Ru En

Angkor Once More Angkor

Angkor Once More Angkor
Dates: December 21, 2012 — February 11, 2013
Venue: Gallery 21

Gallery 21 presents Angkor Once More, an exhibition at New Year's Eve.

At different times, the artists turned to images of civilizations bygone. There they saw an ideal source of mysterious revelations, and screens for projections of their own expectations and anxieties. Each historical moment has its antiquity, so, our knowledge about the long-vanished societies is rather an unseparated mix of documentary evidences and fiction, the past and the present. This knowledge circulating in communication networks, forming all the new cultural forms; the industry of images brings ancient monuments to everyday life. There is a certain increase of ruin production: the lots vacant, the city abandoned, and the monuments destroyed have become such familiar images of modernity as are skyscrapers or gadgets.

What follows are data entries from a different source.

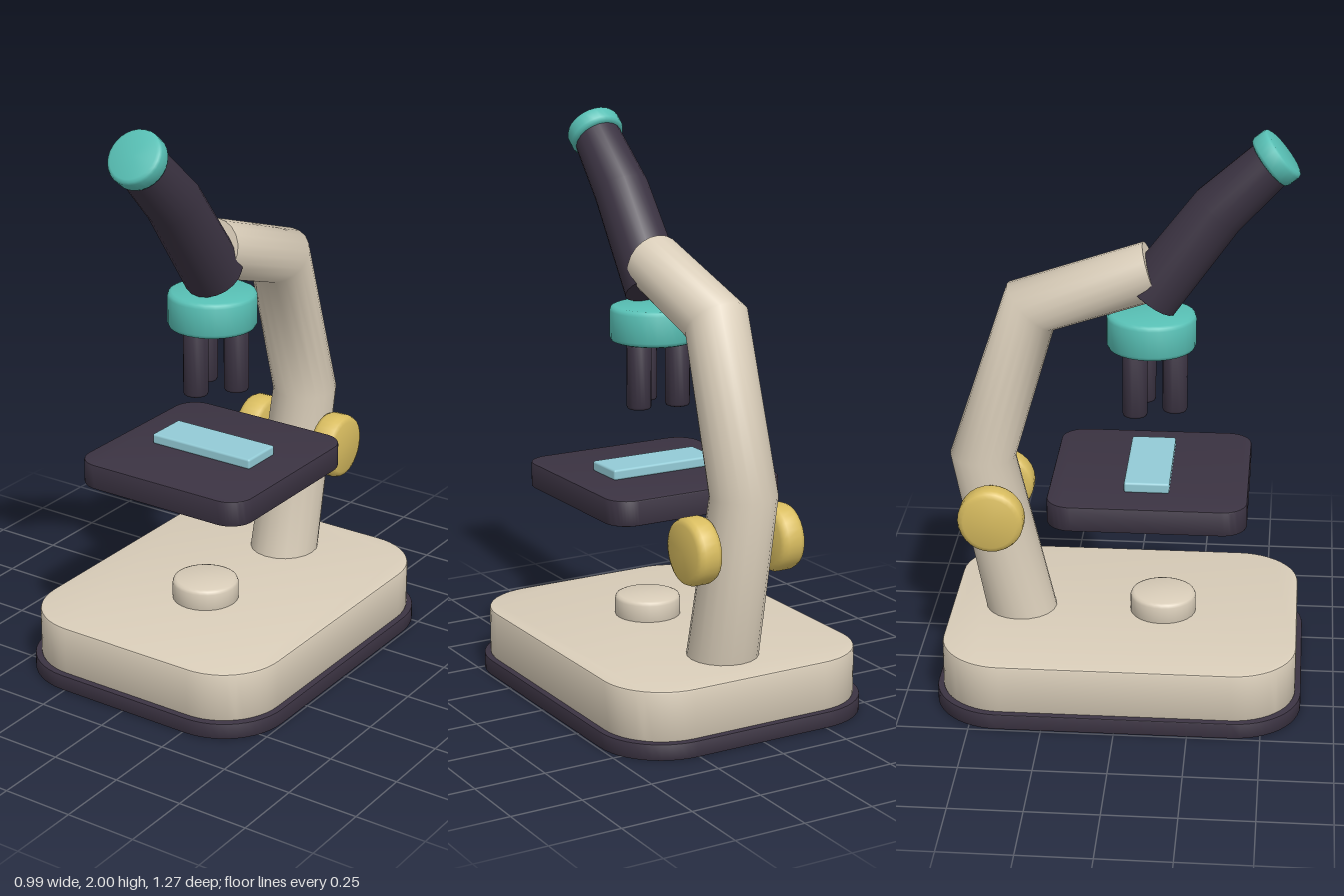
import * as THREE from 'three';
import { toCreasedNormals } from 'three/addons/utils/BufferGeometryUtils.js';
import { RoundedBoxGeometry } from 'three/addons/geometries/RoundedBoxGeometry.js';

const material = (name, color) => {
  const m = new THREE.MeshStandardMaterial({ color });
  m.name = name;
  return m;
};

// Flat slab with rounded corners, standing on its own y = 0
function slab(halfX, halfZ, height, radius, bevel) {
  const s = new THREE.Shape();
  const x = halfX - radius, z = halfZ - radius;
  s.absarc(x, z, radius, 0, Math.PI / 2);
  s.absarc(-x, z, radius, Math.PI / 2, Math.PI);
  s.absarc(-x, -z, radius, Math.PI, Math.PI * 1.5);
  s.absarc(x, -z, radius, Math.PI * 1.5, Math.PI * 2);
  s.closePath();
  const g = new THREE.ExtrudeGeometry(s, {
    depth: height - 2 * bevel, curveSegments: 6,
    bevelThickness: bevel, bevelSize: bevel, bevelOffset: -bevel, bevelSegments: 2,
  });
  g.translate(0, 0, bevel).rotateX(-Math.PI / 2);
  return toCreasedNormals(g, 0.7);
}

// Upright disc with rounded rims, centred on its own origin
function disc(radius, height, bevel, sides = 28) {
  const h = height / 2, k = bevel * 0.293;
  const rim = [[radius - bevel, h], [radius - k, h - k], [radius, h - bevel]];
  const profile = [[0, -h], ...rim.map(([r, y]) => [r, -y]), ...rim.reverse(), [0, h]];
  const g = new THREE.LatheGeometry(profile.map(([r, y]) => new THREE.Vector2(r, y)), sides);
  return toCreasedNormals(g, 0.85);
}

// Round bar through stations [z, y, radius] in the x = 0 plane, capped at both ends
function bentBar(stations, sides = 20) {
  const pts = stations.map(([z, y]) => new THREE.Vector3(0, y, z));
  const pos = [], idx = [], last = pts.length - 1;
  pts.forEach((p, i) => {
    const t = new THREE.Vector3();
    if (i > 0) t.add(p.clone().sub(pts[i - 1]).normalize());
    if (i < last) t.add(pts[i + 1].clone().sub(p).normalize());
    t.normalize();
    const r = stations[i][2];
    for (let j = 0; j < sides; j++) {
      const a = (j / sides) * Math.PI * 2, s = r * Math.sin(a);
      pos.push(r * Math.cos(a), p.y + s * t.z, p.z - s * t.y);
    }
  });
  const start = pos.length / 3, end = start + 1;
  pos.push(...pts[0].toArray(), ...pts[last].toArray());
  for (let j = 0; j < sides; j++) {
    const n = (j + 1) % sides;
    for (let i = 0; i < last; i++) {
      const a = i * sides, b = a + sides;
      idx.push(a + j, a + n, b + j, a + n, b + n, b + j);
    }
    idx.push(start, n, j, end, last * sides + j, last * sides + n);
  }
  const g = new THREE.BufferGeometry();
  g.setAttribute('position', new THREE.Float32BufferAttribute(pos, 3));
  g.setIndex(idx);
  return toCreasedNormals(g, 1.1);
}

export function createModel() {
  const model = new THREE.Group();
  model.name = 'microscope';

  const cream = material('cream enamel', 0xd9cdb9);
  const dark = material('dark plum', 0x3b3342);
  const teal = material('teal', 0x58c0b5);
  const gold = material('brass yellow', 0xd9bd60);
  const glass = material('pale blue glass', 0x93cbd6);

  const add = (name, geometry, mat, x = 0, y = 0, z = 0) => {
    const mesh = new THREE.Mesh(geometry, mat);
    mesh.name = name;
    mesh.position.set(x, y, z);
    model.add(mesh);
    return mesh;
  };

  // Base and lamp
  add('foot', slab(0.495, 0.635, 0.057, 0.235, 0.004), dark);
  add('base', slab(0.475, 0.615, 0.175, 0.22, 0.008), cream, 0, 0.055, 0);
  add('lamp', disc(0.116, 0.09, 0.014), cream, 0, 0.257, 0.138);

  // Bent arm
  add('arm', bentBar([
    [-0.36, 0.19, 0.123], [-0.495, 0.815, 0.115],
    [-0.32, 1.367, 0.112], [0.092, 1.505, 0.102],
  ]), cream);

  // Stage and specimen slide
  add('stage', slab(0.338, 0.34, 0.09, 0.085, 0.006), dark, 0, 0.685, 0.095);
  add('slide', new RoundedBoxGeometry(0.405, 0.037, 0.155, 2, 0.008), glass, 0, 0.792, 0.09);

  // Focus knobs on either side of the arm
  for (const side of [1, -1]) {
    const name = side > 0 ? 'leftFocusKnob' : 'rightFocusKnob';
    add(name, disc(0.115, 0.092, 0.022), gold, side * 0.161, 0.64, -0.45).rotation.z = Math.PI / 2;
  }

  // Nosepiece with three objectives spaced evenly around it
  add('nosepiece', disc(0.153, 0.124, 0.016), teal, 0, 1.294, 0.092);
  for (let i = 0; i < 3; i++) {
    const a = THREE.MathUtils.degToRad(98 + i * 120);
    add('objective' + (i + 1), disc(0.043, 0.23, 0.01, 18), dark,
      0.083 * Math.cos(a), 1.119, 0.092 + 0.083 * Math.sin(a));
  }

  // Eyepiece tube and its cap
  add('eyepieceTube', bentBar([
    [0.087, 1.418, 0.105], [0.313, 1.724, 0.097], [0.495, 1.9, 0.083],
  ]), dark);
  const cap = add('eyepieceCap', disc(0.097, 0.066, 0.014), teal, 0, 1.908, 0.5);
  cap.rotation.x = Math.atan2(0.777, 0.63);

  return model;
}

Now the ruins have lost their traditional status of lofty objects for contemplation. The artists work rather with the very idea of ruin, than with an image of it, seeing a universal structure thereof, the prototype of artistic expression. Ruin is the meeting place of culture and nature, a rule and a haphazard, the documentary and the imaginary. Pieces of art have the same dual nature. The aesthetic tension between a fragment facticity and the atmosphere saturated with associations, typical for the ruins, becomes a tool of a present day archaeology in the art. Without seeking to create a complete image, the authors sometimes only outline details by which one can finish the building, leaving the product open for interpretation.

The artists need studies of the role the ruins and image of the archaic play in modern culture rather for rereading of the present and its possible effects and consequences, than for making reconstructions of the past. What if the search of forgotten and lost meanings, dotted knowledge melting into the mists of time, and the charm of the lost civilizations are a specific feature of the present? Perhaps art is a way of understanding the historical forces that periodically draws the present off from itself, to dissolved fragments of time, storing the unexpected message about the future past of present.

Stas Shuripa